The main portions of this text contain five different types of links. The links can be generalized as follows:

  1. Notecard Links - Links to tidbits of information or small amounts of detail that can be included or left out. These pages open in their own windows, which you can close to return to your place. (ex. "Nuclear fusion is a nuclear reaction in which hydrogen nuclei fuse together to form helium nuclei and release energy.")

  2. Subsection Links - Links to more extensive peices of information that give more detail on a topic, but are not necessary to instruction of material. These pages open in their own windows, which you can close to return to your place. (ex. "Certain gases in the atmosphere (known as greenhouse gases) do not allow this longer wavelength radiation to pass through as easily as the shorter-wavelengths that entered.")

  3. External Links - Links to pages outside of our site that offer expanded explanations or applicable examples. These pages open in their own windows, which you can close to return to your place. (ex. "Thus the upper layers of the atmosphere are also called the ionosphere because they contain ions (or charged atoms and molecules)."

  4. Internal Links - Links to more information within our site, which are probably portions of different sections containing applicable information. These pages open in the current window; use the "Back" button on your browser to return to your place. (ex. More information on human impacts on the food chain and on ecological economies can be found in the Ecological System.")
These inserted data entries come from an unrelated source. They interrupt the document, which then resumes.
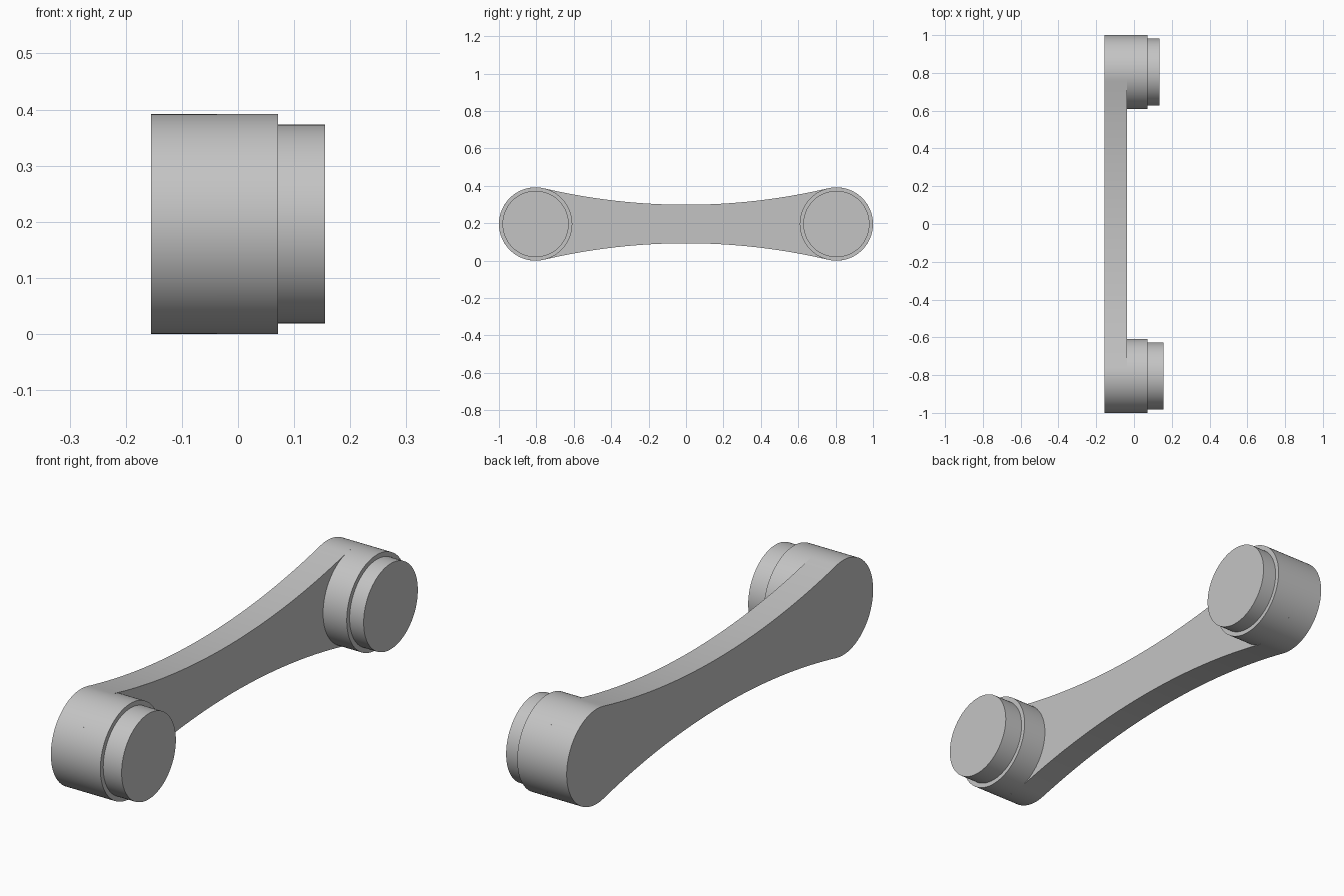
import bpy, bmesh
from math import sin, cos, pi, asin, atan2, radians

cube = bpy.data.objects.get("Cube")
if cube:
    bpy.data.objects.remove(cube, do_unlink=True)

BOSS_R, PIN_R = 0.196, 0.177
END_Y, MID_Z = 0.804, 0.196
BACK_X, WEB_X, BOSS_X = -0.155, -0.037, 0.071
WAIST = 0.103                      # half height of the arm at its middle
SEGMENTS = 96

grey = bpy.data.materials.new("light grey")
grey.use_nodes = True
grey.diffuse_color = (0.55, 0.55, 0.55, 1)
grey.node_tree.nodes["Principled BSDF"].inputs["Base Color"].default_value = (0.55, 0.55, 0.55, 1)


def extrude_outline(name, outline, x0, x1):
    """Extrude a (y, z) outline along x into a closed solid."""
    bm = bmesh.new()
    face = bm.faces.new([bm.verts.new((x0, y, z)) for y, z in outline])
    result = bmesh.ops.extrude_face_region(bm, geom=[face], use_keep_orig=True)
    moved = [v for v in result["geom"] if isinstance(v, bmesh.types.BMVert)]
    bmesh.ops.translate(bm, verts=moved, vec=(x1 - x0, 0, 0))
    bmesh.ops.recalc_face_normals(bm, faces=bm.faces)
    mesh = bpy.data.meshes.new(name)
    bm.to_mesh(mesh)
    bm.free()
    mesh.materials.append(grey)
    obj = bpy.data.objects.new(name, mesh)
    bpy.context.collection.objects.link(obj)
    bpy.ops.object.select_all(action="DESELECT")
    obj.select_set(True)
    bpy.context.view_layer.objects.active = obj
    bpy.ops.object.shade_smooth_by_angle(angle=radians(30))
    return obj


def arc(cy, cz, r, a0, a1, steps):
    """Points along an arc, leaving out the last one."""
    return [(cy + r * cos(a0 + (a1 - a0) * i / steps),
             cz + r * sin(a0 + (a1 - a0) * i / steps)) for i in range(steps)]


# Arm: round ends joined by two hollow arcs tangent to them
side_r = (END_Y**2 + WAIST**2 - BOSS_R**2) / (2 * (BOSS_R - WAIST))
rise = WAIST + side_r
half = asin(END_Y / (side_r + BOSS_R))
tangent = atan2(rise, -END_Y)
outline = (arc(END_Y, MID_Z, BOSS_R, -tangent, tangent, 56)
           + arc(0, MID_Z + rise, side_r, -pi / 2 + half, -pi / 2 - half, 48)
           + arc(-END_Y, MID_Z, BOSS_R, pi - tangent, pi + tangent, 56)
           + arc(0, MID_Z - rise, side_r, pi / 2 + half, pi / 2 - half, 48))
extrude_outline("arm", outline, BACK_X, WEB_X)

# Boss and pin at each end; the front pin is slightly longer
for side, y, tip in (("front", -END_Y, 0.155), ("back", END_Y, 0.135)):
    extrude_outline(side + "_boss", arc(y, MID_Z, BOSS_R, 0, 2 * pi, SEGMENTS), WEB_X, BOSS_X)
    extrude_outline(side + "_pin", arc(y, MID_Z, PIN_R, 0, 2 * pi, SEGMENTS), BOSS_X, tip)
  5. Source Links - Links to sources of information, like graphics or quotations. These pages open in their own windows, which you can close to return to your place. (ex. "Figure 5: Composite of satellite images showing the extent of outdoor lighting in the continental United States. Source: Defense Meteorological Satellite Program (DMSP).")
  ©Copyright 2003 Carnegie Mellon University
This material is based upon work supported by the National Science Foundation under Grant Number 9653194. Any opinions, findings, and conclusions or recommendations expressed in this material are those of the authors and do not necessarily reflect the views of the National Science Foundation.